--- Data provided Enclosed Below ---

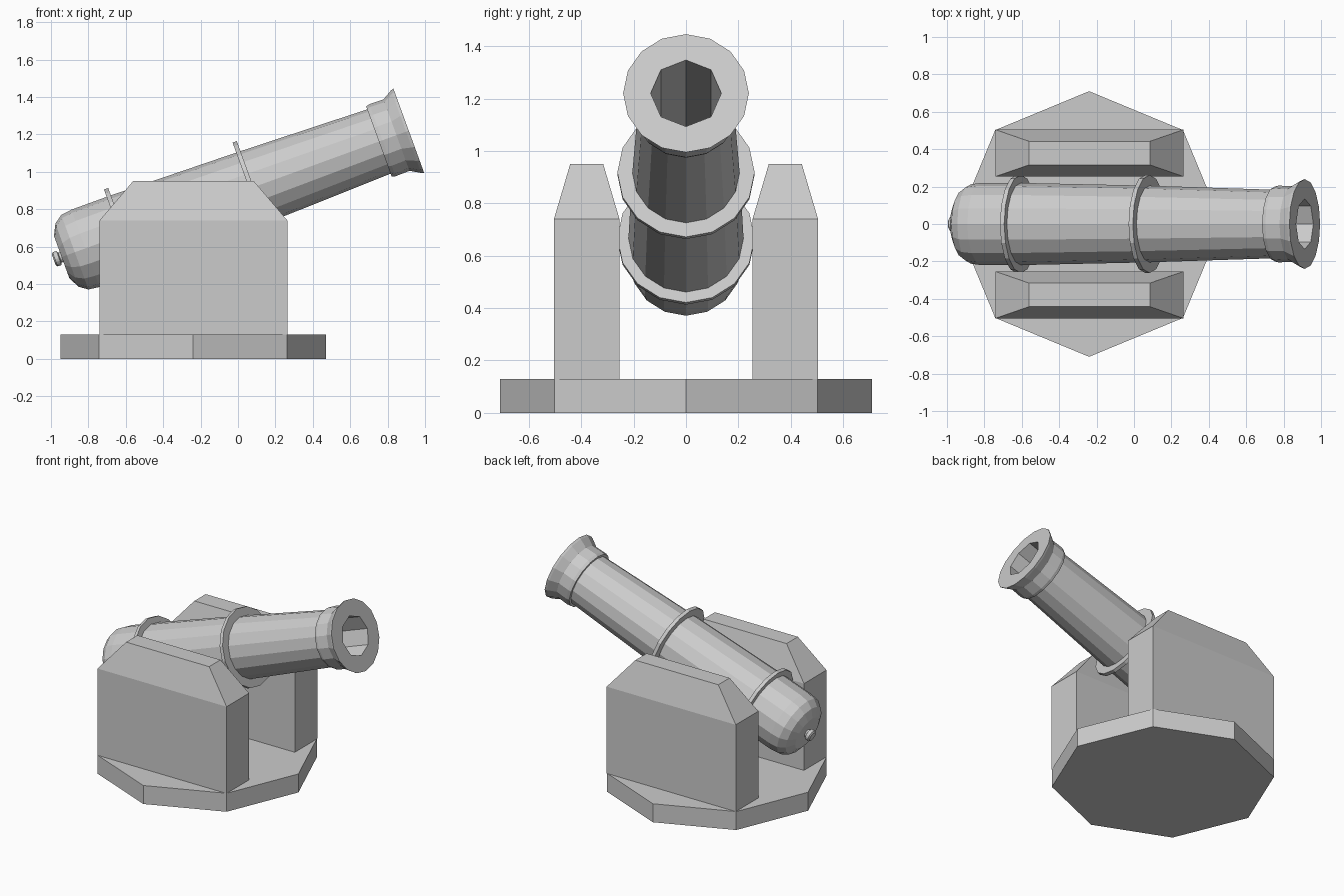
import bpy, bmesh, math
from mathutils import Vector

if "Cube" in bpy.data.objects:
    bpy.data.objects.remove(bpy.data.objects["Cube"])

TILT = math.radians(20)
MUZZLE = Vector((0.913, 0, 1.22))
BACK = Vector((-math.cos(TILT), 0, -math.sin(TILT)))
UP = Vector((-math.sin(TILT), 0, math.cos(TILT)))
SIDE = Vector((0, 1, 0))
SEG = 16


def finish(name, bm):
    bmesh.ops.recalc_face_normals(bm, faces=bm.faces)
    me = bpy.data.meshes.new(name)
    bm.to_mesh(me)
    bm.free()
    ob = bpy.data.objects.new(name, me)
    bpy.context.collection.objects.link(ob)
    return ob


def lathe(name, profile, closed=False):
    """Turn (distance behind muzzle, radius, octagonal?) around the barrel axis."""
    bm = bmesh.new()
    rings = []
    for s, r, *octagon in profile:
        ring = []
        for i in range(SEG):
            a = 2 * math.pi * i / SEG
            k = r * math.cos(math.pi / 8) if octagon and i % 2 else r
            ring.append(bm.verts.new(MUZZLE + BACK * s + (UP * math.cos(a) + SIDE * math.sin(a)) * k))
        rings.append(ring)
    pairs = list(zip(rings, rings[1:]))
    if closed:
        pairs.append((rings[-1], rings[0]))
    else:
        bm.faces.new(rings[0])
        bm.faces.new(rings[-1])
    for p, q in pairs:
        for i in range(SEG):
            j = (i + 1) % SEG
            bm.faces.new((p[i], p[j], q[j], q[i]))
    return finish(name, bm)


# Barrel: bore, flared muzzle, tapered tube, rounded breech
lathe("barrel", [
    (0.90, 0.135, True), (0, 0.135, True), (0, 0.24), (0.015, 0.235), (0.07, 0.203),
    (0.15, 0.205), (0.17, 0.20), (0.17, 0.183), (0.89, 0.205), (1.63, 0.22),
    (1.84, 0.22), (1.90, 0.212), (1.945, 0.18), (1.975, 0.12)])

# Knob on the breech
lathe("breech_knob", [(1.96, 0.028), (1.985, 0.028), (1.99, 0.04), (2.012, 0.04), (2.02, 0.03)])

# Reinforcing bands
for name, s in (("middle_band", 0.883), ("rear_band", 1.615)):
    lathe(name, [(s, 0.18), (s, 0.262), (s + 0.024, 0.262), (s + 0.024, 0.18)], closed=True)

# Octagonal base
bpy.ops.mesh.primitive_cylinder_add(vertices=8, radius=0.71, depth=0.13, location=(-0.24, 0, 0.065))
bpy.context.object.name = "base"

# Side supports with tapered tops
for name, sign in (("left_support", 1), ("right_support", -1)):
    bm = bmesh.new()
    loops = []
    for hx, hy, z in ((0.502, 0.125, 0.13), (0.502, 0.125, 0.74), (0.323, 0.063, 0.95)):
        loops.append([bm.verts.new((-0.238 + x * hx, sign * 0.379 + y * hy, z))
                      for x, y in ((-1, -1), (1, -1), (1, 1), (-1, 1))])
    bm.faces.new(loops[0])
    bm.faces.new(loops[-1])
    for p, q in zip(loops, loops[1:]):
        for i in range(4):
            bm.faces.new((p[i], p[(i + 1) % 4], q[(i + 1) % 4], q[i]))
    finish(name, bm)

--- End of Enclosed Data provided ---

### Task goal
Restate exactly, and only, every line from the one that contains "for x, y in" through the last line of the records.

### Written solution
                      for x, y in ((-1, -1), (1, -1), (1, 1), (-1, 1))])
    bm.faces.new(loops[0])
    bm.faces.new(loops[-1])
    for p, q in zip(loops, loops[1:]):
        for i in range(4):
            bm.faces.new((p[i], p[(i + 1) % 4], q[(i + 1) % 4], q[i]))
    finish(name, bm)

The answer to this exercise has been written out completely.